USDA's Joint Ag Weather Facility says on the Plains, very warm, dry weather prevails. "Such conditions are favorable for crop maturation and fieldwork across the northern Plains, but are causing further drought intensification on the parched southern Plains," USDA reports. In addition, USDA says wildfires remain a threat in Texas and neighboring states.
In the West, USDA says isolated showers are mostly confined to the Great Basin and the Four Corners States. "Elsewhere, a late-season warm spell is promoting crop maturation and fieldwork, including Northwestern winter wheat planting," USDA explains.
In the Corn Belt, USDA says a spell of warm, dry weather is nearly ideal for corn and soybean maturation and early-season harvest activities.
In the South, USDA says isolated showers are confined to areas along the southern Atlantic Coast. "In most locations, warm, dry conditions favor summer crop harvesting and other fieldwork," according to USDA. However, areas bypassed by Hurricane Irene and Tropical Storm Lee remain very dry and need rain to revive pastures, USDA explains.
In the outlook, USDA says late-season warmth will come to an abrupt end across the Plains and Midwest in the wake of a cold front’s passage. "During the mid- to late-week period, cool air will become entrenched from the Plains to the East Coast, with widespread frost expected from the upper Midwest into New England. Warmth will linger, however, in the Northwest," USDA reports.

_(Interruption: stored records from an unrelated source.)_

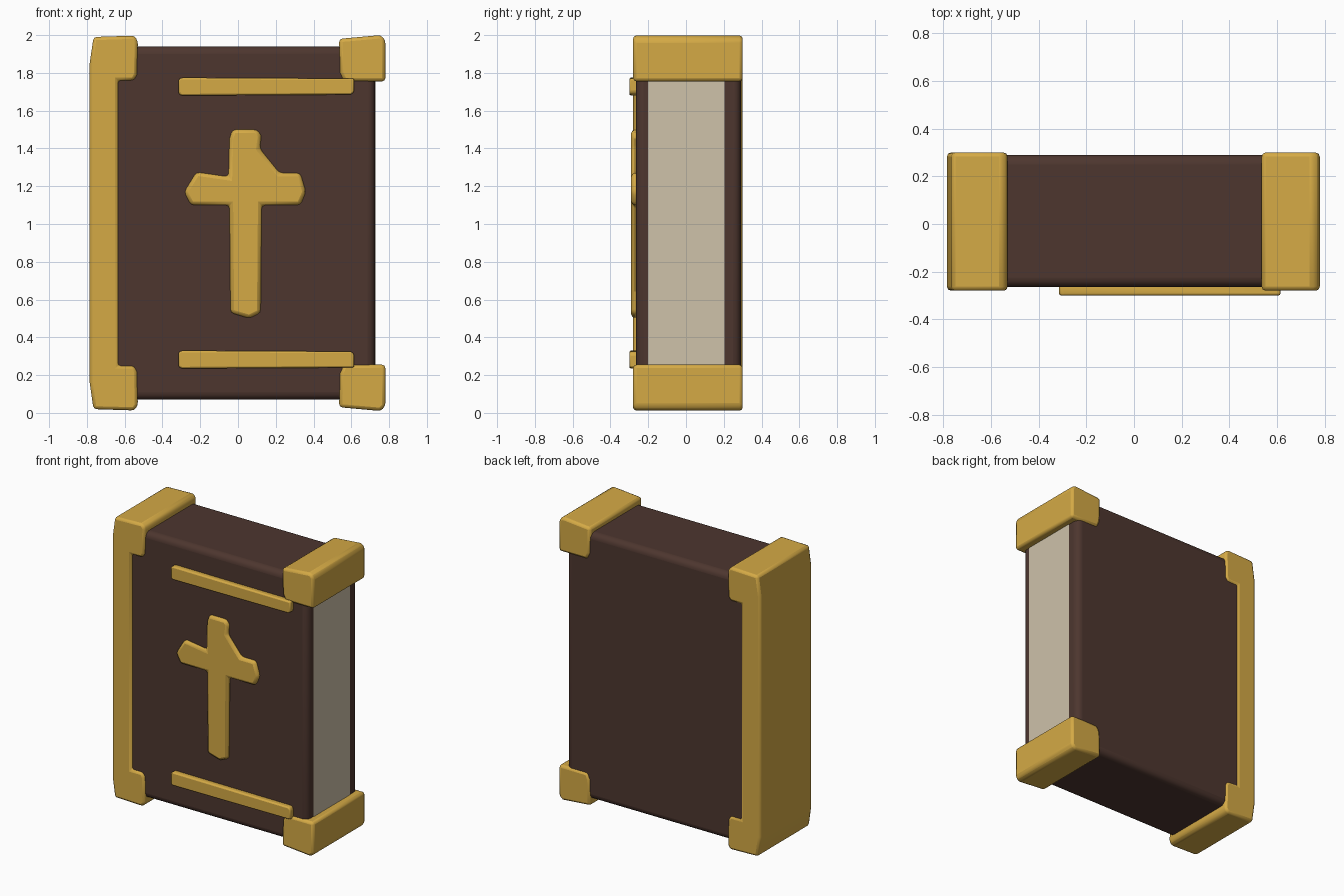
import bpy
import bmesh
import math

cube = bpy.data.objects.get("Cube")
if cube:
    bpy.data.objects.remove(cube, do_unlink=True)


def material(name, colour):
    m = bpy.data.materials.new(name)
    m.use_nodes = True
    m.diffuse_color = (*colour, 1)
    m.node_tree.nodes["Principled BSDF"].inputs["Base Color"].default_value = (*colour, 1)
    return m


gold = material("gold", (0.66, 0.40, 0.06))
leather = material("dark brown leather", (0.075, 0.037, 0.028))
paper = material("cream paper", (0.62, 0.54, 0.40))


def prism(name, outline, y0, y1, mat, bevel=0.0, segments=2):
    """Extrude an x-z outline from front y0 to back y1, with bevelled edges."""
    bm = bmesh.new()
    face = bm.faces.new([bm.verts.new((x, y0, z)) for x, z in outline])
    ext = bmesh.ops.extrude_face_region(bm, geom=[face])
    for v in ext["geom"]:
        if isinstance(v, bmesh.types.BMVert):
            v.co.y = y1
    bmesh.ops.recalc_face_normals(bm, faces=bm.faces)
    mesh = bpy.data.meshes.new(name)
    bm.to_mesh(mesh)
    bm.free()
    ob = bpy.data.objects.new(name, mesh)
    bpy.context.collection.objects.link(ob)
    mesh.materials.append(mat)
    if bevel:
        mod = ob.modifiers.new("rounded edges", "BEVEL")
        mod.width = bevel
        mod.segments = segments
        mod.limit_method = "ANGLE"
    bpy.ops.object.select_all(action="DESELECT")
    ob.select_set(True)
    bpy.context.view_layer.objects.active = ob
    bpy.ops.object.shade_smooth_by_angle(angle=math.radians(40))
    return ob


def rect(x0, x1, z0, z1):
    return [(x0, z0), (x1, z0), (x1, z1), (x0, z1)]


def flip(outline):
    """Mirror an outline about the middle height of the book."""
    return [(x, 2.01 - z) for x, z in reversed(outline)]


# Book body and the page edges on the open side
prism("cover", rect(-0.72, 0.725, 0.07, 1.94), -0.265, 0.29, leather, 0.04, 4)
prism("pages", rect(0.60, 0.728, 0.16, 1.85), -0.20, 0.205, paper)

# Spine binding with its two corner caps as one C-shaped piece
upper = [(-0.635, 1.76), (-0.55, 1.76), (-0.535, 1.79), (-0.53, 1.97),
         (-0.55, 1.997), (-0.765, 1.99), (-0.785, 1.85)]
prism("spine_binding", flip(upper)[::1] + upper, -0.28, 0.30, gold, 0.025)

# Corner caps on the open side
cap = [(0.56, 1.755), (0.78, 1.755), (0.78, 1.975), (0.755, 2.0),
       (0.535, 1.98), (0.54, 1.80)]
# Front bars, stepping up into the caps
bar = [(-0.315, 1.69), (-0.30, 1.68), (0.60, 1.685), (0.615, 1.70),
       (0.615, 1.77), (-0.30, 1.775), (-0.315, 1.765)]
for side, shape in (("upper", lambda o: o), ("lower", flip)):
    prism(side + "_corner_cap", shape(cap), -0.28, 0.30, gold, 0.025)
    prism(side + "_front_bar", shape(bar), -0.30, -0.25, gold, 0.018)

# Raised cross with chamfered ends and a small brace under one arm
cross = [(-0.04, 0.53), (0.06, 0.50), (0.12, 0.53), (0.125, 1.10), (0.33, 1.10),
         (0.36, 1.17), (0.33, 1.27), (0.22, 1.27), (0.115, 1.40), (0.125, 1.47),
         (0.10, 1.50), (-0.03, 1.50), (-0.045, 1.45), (-0.05, 1.25), (-0.22, 1.275),
         (-0.285, 1.17), (-0.25, 1.10), (-0.045, 1.10)]
prism("front_cross", cross, -0.29, -0.25, gold, 0.02)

Meanwhile, significant precipitation (as much as 1 to 3 inches) will be confined to the Southwest, USDA reports, although briefly heavy showers may occur in the vicinity of the aforementioned cold front.